ATLANTA (Reuters) - Martin Luther King Jr.’s Nobel Peace Prize medal and personal Bible must be moved to a court-controlled safety deposit box, a judge ruled on Wednesday as the late civil rights leader’s children are engaged in a fight over ownership of his estate.
Fulton County Superior Court Judge Robert McBurney said once the medal and Bible are moved, “they won’t go anywhere until we resolve this matter.”
Under the judge’s order, both items will be stored in a single bank box and the judge will hold the keys.
King, who received the Nobel Peace Prize in 1964, was assassinated four years later in Memphis, Tennessee.
His two sons, Dexter and Martin Luther King III, want to sell the Nobel medal and the Bible.

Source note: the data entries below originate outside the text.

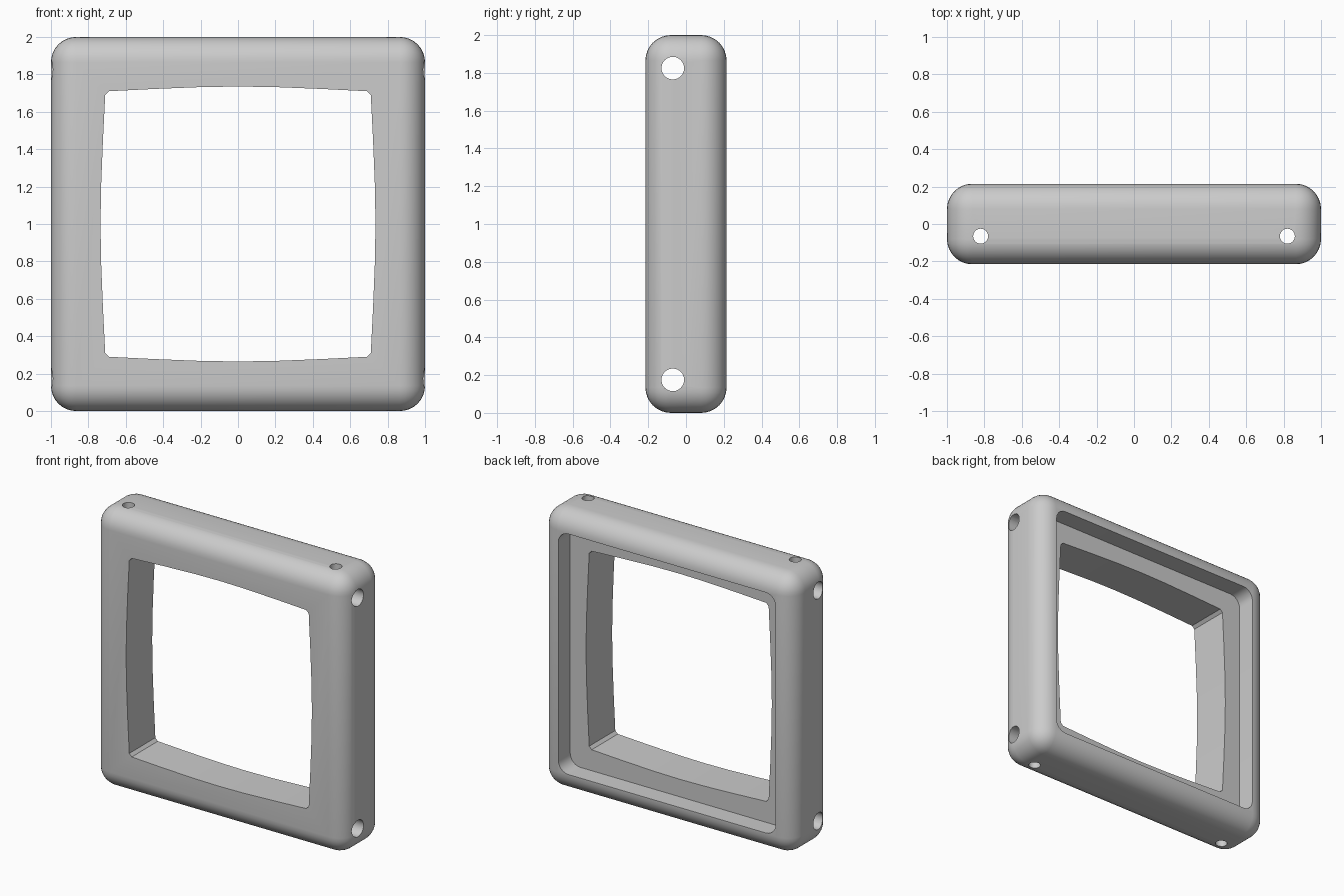
import bpy, bmesh, math
from mathutils import Matrix

if "Cube" in bpy.data.objects:
    bpy.data.objects.remove(bpy.data.objects["Cube"])

CZ = 1.0          # height of the frame centre
HALF_DEPTH = 0.215


def add_object(name, bm):
    bmesh.ops.recalc_face_normals(bm, faces=bm.faces)
    mesh = bpy.data.meshes.new(name)
    bm.to_mesh(mesh)
    bm.free()
    ob = bpy.data.objects.new(name, mesh)
    bpy.context.collection.objects.link(ob)
    return ob


def prism(name, outline, y0, y1):
    """Extrude an x/z outline along y."""
    bm = bmesh.new()
    face = bm.faces.new([bm.verts.new((x, y0, z + CZ)) for x, z in outline])
    ext = bmesh.ops.extrude_face_region(bm, geom=[face])
    verts = [g for g in ext["geom"] if isinstance(g, bmesh.types.BMVert)]
    bmesh.ops.translate(bm, verts=verts, vec=(0, y1 - y0, 0))
    return add_object(name, bm)


def rod(name, radius, length, centre, axis):
    bm = bmesh.new()
    bmesh.ops.create_cone(bm, cap_ends=True, segments=24, radius1=radius,
                          radius2=radius, depth=length)
    if axis == 'X':
        bmesh.ops.rotate(bm, verts=bm.verts, matrix=Matrix.Rotation(math.pi / 2, 3, 'Y'))
    bmesh.ops.translate(bm, verts=bm.verts, vec=centre)
    return add_object(name, bm)


def four_sides(side):
    """Repeat the points of one side around the square."""
    pts = []
    for k in range(4):
        c, s = round(math.cos(k * math.pi / 2)), round(math.sin(k * math.pi / 2))
        pts += [(x * c - z * s, x * s + z * c) for x, z in side]
    return pts


def cut(target, cutter):
    cutter.hide_render = True
    mod = target.modifiers.new("cut", 'BOOLEAN')
    mod.operation = 'DIFFERENCE'
    mod.solver = 'EXACT'
    mod.object = cutter
    bpy.ops.object.modifier_apply(modifier=mod.name)
    bpy.data.objects.remove(cutter, do_unlink=True)


# Rounded outer block
bm = bmesh.new()
bmesh.ops.create_cube(bm, size=1)
bmesh.ops.scale(bm, verts=bm.verts, vec=(2, HALF_DEPTH * 2, 2))
bmesh.ops.translate(bm, verts=bm.verts, vec=(0, 0, CZ))
frame = add_object("square_frame", bm)
bpy.context.view_layer.objects.active = frame
frame.select_set(True)
bevel = frame.modifiers.new("round", 'BEVEL')
bevel.width = 0.135
bevel.segments = 8
bpy.ops.object.modifier_apply(modifier=bevel.name)

# Window opening with slightly bowed sides and clipped corners
bowed = [(0.710, -0.69), (0.722, -0.45), (0.732, -0.2),
         (0.735, 0.0), (0.732, 0.2), (0.722, 0.45), (0.710, 0.69)]
cut(frame, prism("opening_cutter", four_sides(bowed), -0.5, 0.5))

# Wider recess in the back, leaving a ledge
h, r = 0.86, 0.08
corner = [(h - r + r * math.cos(a), h - r + r * math.sin(a))
          for a in (i * math.pi / 12 for i in range(7))]
cut(frame, prism("recess_cutter", four_sides(corner), 0.08, 0.5))

# Threading channels through all four bars, with pockets in the side bars
for s in (-1, 1):
    cut(frame, rod("cross_channel", 0.06, 3, (0, -0.07, CZ + s * 0.825), 'X'))
    cut(frame, rod("upright_channel", 0.04, 3, (s * 0.82, -0.065, CZ), 'Z'))
    cut(frame, rod("side_pocket", 0.062, 0.4, (s * 0.82, -0.065, CZ), 'Z'))

bpy.ops.object.shade_smooth_by_angle(angle=math.radians(30))
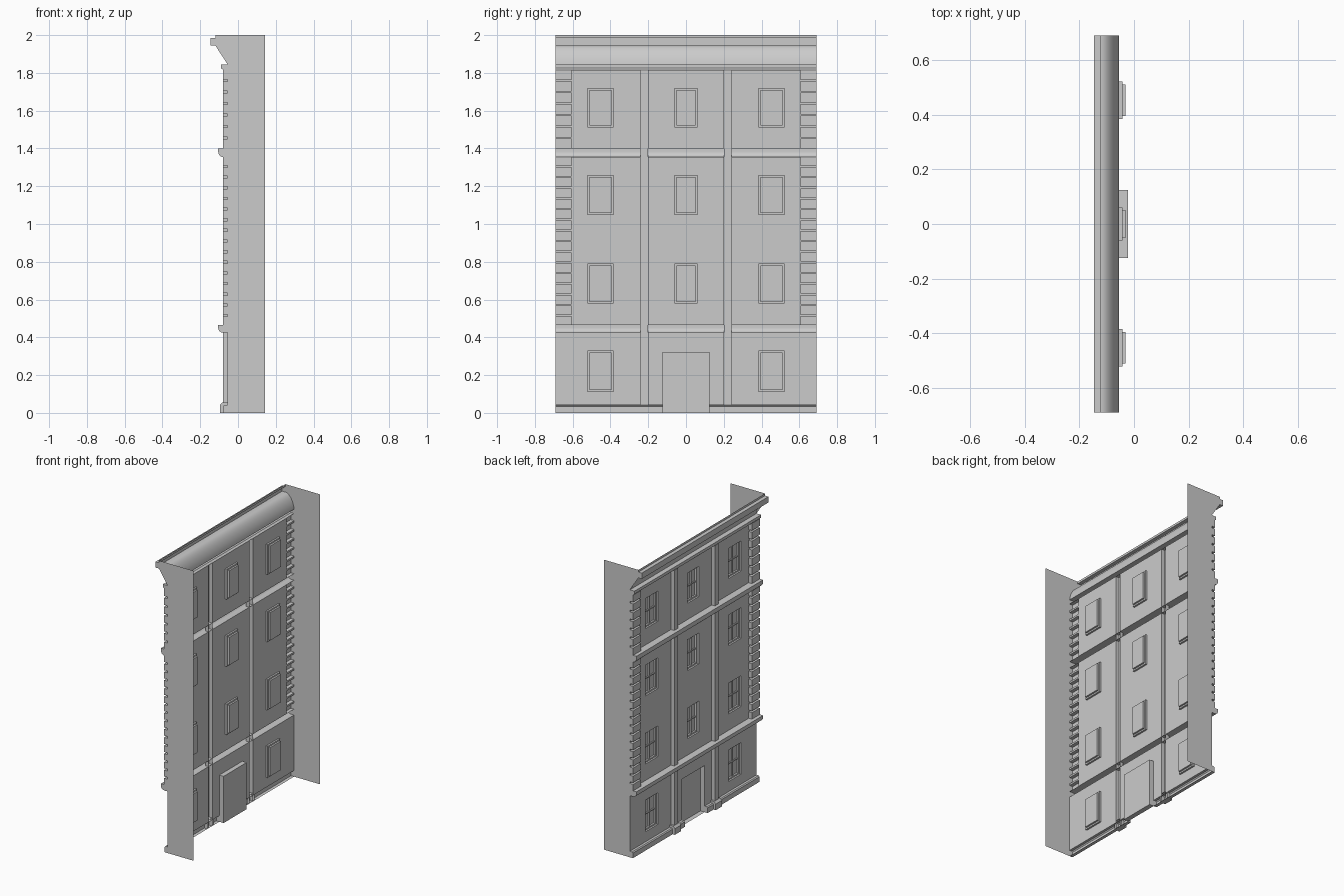
import bpy, bmesh, math

if "Cube" in bpy.data.objects:
    bpy.data.objects.remove(bpy.data.objects["Cube"])

W = -0.055          # x of the wall sheet (street side is -x)
HY = 0.69           # half width of the facade
BACK = 0.143        # rear edge of the side sheets


def finish(name, bm, smooth=False):
    """Orient the open shell towards the street and make an object."""
    bmesh.ops.remove_doubles(bm, verts=bm.verts, dist=1e-5)
    bmesh.ops.recalc_face_normals(bm, faces=bm.faces)
    if sum(f.normal.x * f.calc_area() for f in bm.faces) > 0:
        bmesh.ops.reverse_faces(bm, faces=bm.faces)
    me = bpy.data.meshes.new(name)
    bm.to_mesh(me)
    bm.free()
    ob = bpy.data.objects.new(name, me)
    bpy.context.collection.objects.link(ob)
    if smooth:
        bpy.ops.object.select_all(action='DESELECT')
        ob.select_set(True)
        bpy.context.view_layer.objects.active = ob
        bpy.ops.object.shade_smooth_by_angle(angle=math.radians(30))
    return ob


def loft(bm, y0, y1, z0, z1, steps):
    """Stepped rectangular shell: rings of (x, inset), last ring closed."""
    rings = []
    for x, i in steps:
        rings.append([bm.verts.new((x, y, z)) for y, z in
                      ((y0 + i, z0 + i), (y1 - i, z0 + i),
                       (y1 - i, z1 - i), (y0 + i, z1 - i))])
    for a, b in zip(rings, rings[1:]):
        for k in range(4):
            n = (k + 1) % 4
            bm.faces.new((a[k], a[n], b[n], b[k]))
    bm.faces.new(rings[-1])


def moulding(name, profile, y0, y1, smooth=False):
    """Open (x, z) profile run along y, with end caps."""
    bm = bmesh.new()
    a = [bm.verts.new((x, y0, z)) for x, z in profile]
    b = [bm.verts.new((x, y1, z)) for x, z in profile]
    for k in range(len(a) - 1):
        bm.faces.new((a[k], a[k + 1], b[k + 1], b[k]))
    bm.faces.new(a)
    bm.faces.new(b)
    return finish(name, bm, smooth)


# layout: (y0, y1, z0, z1) rectangles
FLOORS = [(0.111, 0.329), (0.578, 0.79), (1.048, 1.26), (1.512, 1.72)]
windows = []
for n, (z0, z1) in enumerate(FLOORS):
    for yc, hw in ((-0.453, 0.068), (0, 0.061), (0.453, 0.068)):
        if n or yc:
            windows.append((yc - hw, yc + hw, z0, z1))
door = (-0.125, 0.125, 0.0, 0.322)
pilasters = [(s * 0.222 - 0.02, s * 0.222 + 0.02, 0.0, 1.815) for s in (-1, 1)]
bands = [(-HY, HY, 0.425, 0.465), (-HY, HY, 1.355, 1.40)]
plinths = [(-HY, -0.125, 0, 0.042), (0.125, HY, 0, 0.042)]
quoins = []
for z0, z1, count in ((0.465, 1.355, 16), (1.40, 1.815, 7)):
    pitch = (z1 - z0 + 0.012) / count
    for k in range(count):
        za = z0 + k * pitch
        for y0, y1 in ((-HY, -0.605), (0.605, HY)):
            quoins.append((y0, y1, za, za + pitch - 0.012))

# wall sheet, left open behind every hollow part
holes = windows + [door] + pilasters + bands + plinths + quoins
ys = sorted({round(v, 5) for h in holes for v in h[:2]})
zs = sorted({round(v, 5) for h in holes for v in h[2:]})
bm = bmesh.new()
for y0, y1 in zip(ys, ys[1:]):
    for z0, z1 in zip(zs, zs[1:]):
        cy, cz = (y0 + y1) / 2, (z0 + z1) / 2
        if any(h[0] < cy < h[1] and h[2] < cz < h[3] for h in holes):
            continue
        bm.faces.new([bm.verts.new((W, y, z)) for y, z in
                      ((y0, z0), (y1, z0), (y1, z1), (y0, z1))])
finish("facade_wall", bm)

# side sheets
for s, side in ((-1, "right"), (1, "left")):
    bm = bmesh.new()
    bm.faces.new([bm.verts.new((x, s * HY, z)) for x, z in
                  ((W, 0), (BACK, 0), (BACK, 2), (W, 2))])
    finish("side_wall_" + side, bm)

# corner quoins
bm = bmesh.new()
for q in quoins:
    loft(bm, *q, [(W, 0), (-0.08, 0)])
finish("corner_quoins", bm)

# pilasters with their stepped feet
for n, p in enumerate(pilasters):
    bm = bmesh.new()
    loft(bm, *p, [(W, 0), (-0.08, 0)])
    finish("pilaster_%d" % n, bm)
    moulding("pilaster_foot_%d" % n,
             [(W, 0), (-0.095, 0), (-0.095, 0.042), (-0.082, 0.056), (W, 0.056)],
             p[0] - 0.014, p[1] + 0.014)

# plinth either side of the door
for n, p in enumerate(plinths):
    moulding("plinth_%d" % n,
             [(W, 0), (-0.078, 0), (-0.078, 0.035), (-0.072, 0.042), (W, 0.042)],
             p[0], p[1])

# string courses with a rounded underside
for n, (y0, y1, z0, z1) in enumerate(bands):
    h = z1 - z0
    arc = [(-0.08 - 0.025 * math.sin(t * math.pi / 12),
            z0 + 0.65 * h * (1 - math.cos(t * math.pi / 12))) for t in range(7)]
    moulding("string_course_%d" % n, [(W, z0)] + arc + [(-0.105, z1), (W, z1)],
             y0, y1, True)

# small moulding under the cornice, then the coved cornice (open on top)
moulding("cornice_bed_moulding",
         [(W, 1.815), (-0.078, 1.815), (-0.09, 1.825), (-0.09, 1.845), (W, 1.845)],
         -HY, HY)
cove = [(W - 0.065 * (1 - math.cos(t * math.pi / 16)) ** 0.8,
         1.845 + 0.1 * math.sin(t * math.pi / 16)) for t in range(9)]
moulding("cornice", cove + [(-0.146, 1.945), (-0.146, 1.985), (-0.12, 1.985),
                            (-0.12, 2.0)], -HY, HY, True)
# close the cornice ends back to the side sheets
for s in (-1, 1):
    bm = bmesh.new()
    bm.faces.new([bm.verts.new((x, s * HY, z)) for x, z in
                  [(W, 1.845), (-0.12, 1.945), (-0.12, 2.0), (W, 2.0)]])
    finish("cornice_end", bm)

# windows: stepped reveal, glass and crossing glazing bars
bm = bmesh.new()
bars = bmesh.new()
for y0, y1, z0, z1 in windows:
    loft(bm, y0, y1, z0, z1, [(W, 0), (-0.043, 0), (-0.043, 0.01), (-0.031, 0.01)])
    yc, zc = (y0 + y1) / 2, (z0 + z1) / 2
    loft(bars, yc - 0.004, yc + 0.004, z0 + 0.01, z1 - 0.01,
         [(-0.031, 0), (-0.040, 0)])
    loft(bars, y0 + 0.01, y1 - 0.01, zc - 0.004, zc + 0.004,
         [(-0.031, 0), (-0.039, 0)])
finish("window_reveals", bm)
finish("window_glazing_bars", bars)

# recessed door
bm = bmesh.new()
loft(bm, *door, [(W, 0), (-0.022, 0)])
finish("door_recess", bm)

Their sister, Bernice King, is opposing the sale.
The King estate sued Bernice King in late January, seeking an emergency court order forcing her to return the Nobel Prize and Bible, saying she signed a 1995 agreement giving control of King’s possessions to the estate.
“While I love my brothers dearly, this latest decision by them is extremely troubling,” she said in a statement after the lawsuit was filed. “Our Father MUST be turning in his grave.”
Currently, King’s Nobel Peace Prize medal is in a bank safety deposit box and the Bible, which President Obama used in his second inauguration ceremony, is at the non-profit Martin Luther King Center for Nonviolent Change in Atlanta, said Eric Barnum, Bernice King’s lawyer.
Bernice King is CEO of the non-profit King Center.
On January 22, Dexter King and Martin Luther King III, as board members of the King estate, voted to pursue the sale of the medal and Bible.
Bernice King, the estate’s third board member, voted against the sale and has refused to turn over the items to her brothers. Her lawyer, Barnum, said Bernice King views the items as “sacred.”
The items have been under her care in recent years since the death of her mother, Coretta Scott King, in 2006.
William Hill, attorney for the estate, told the court on Wednesday that the estate may miss out on important sale unless Bernice King returns the items promptly. The money from the sale is needed to maintain the estate, which partially funds the King Center and hires lawyers to protect the King copyright and legacy.
“These opportunities are fleeting,” Hill said.
The potential buyer has not been publicly identified nor has the asking price.
But Barnum said the estate never conducted a full inventory of the items, and that the vote to sell them might have been invalid because two empty seats on the estate’s board have not been filled.
The judge said there is a “likelihood” the King estate will win the case. In the meantime while the case is pending, he wanted the items to be safely stored.
In a separate lawsuit, the King estate has accused the King Center of failing to properly care for items that belonged to King, including the Bible.
In August, the estate sued the King Center, seeking to end the license that allows the center to use the King name and image. That lawsuit cited a “strained” relationship between the estate and the King Center, which includes a museum and the civil rights leader’s crypt.
Editing by David Adams and G Crosse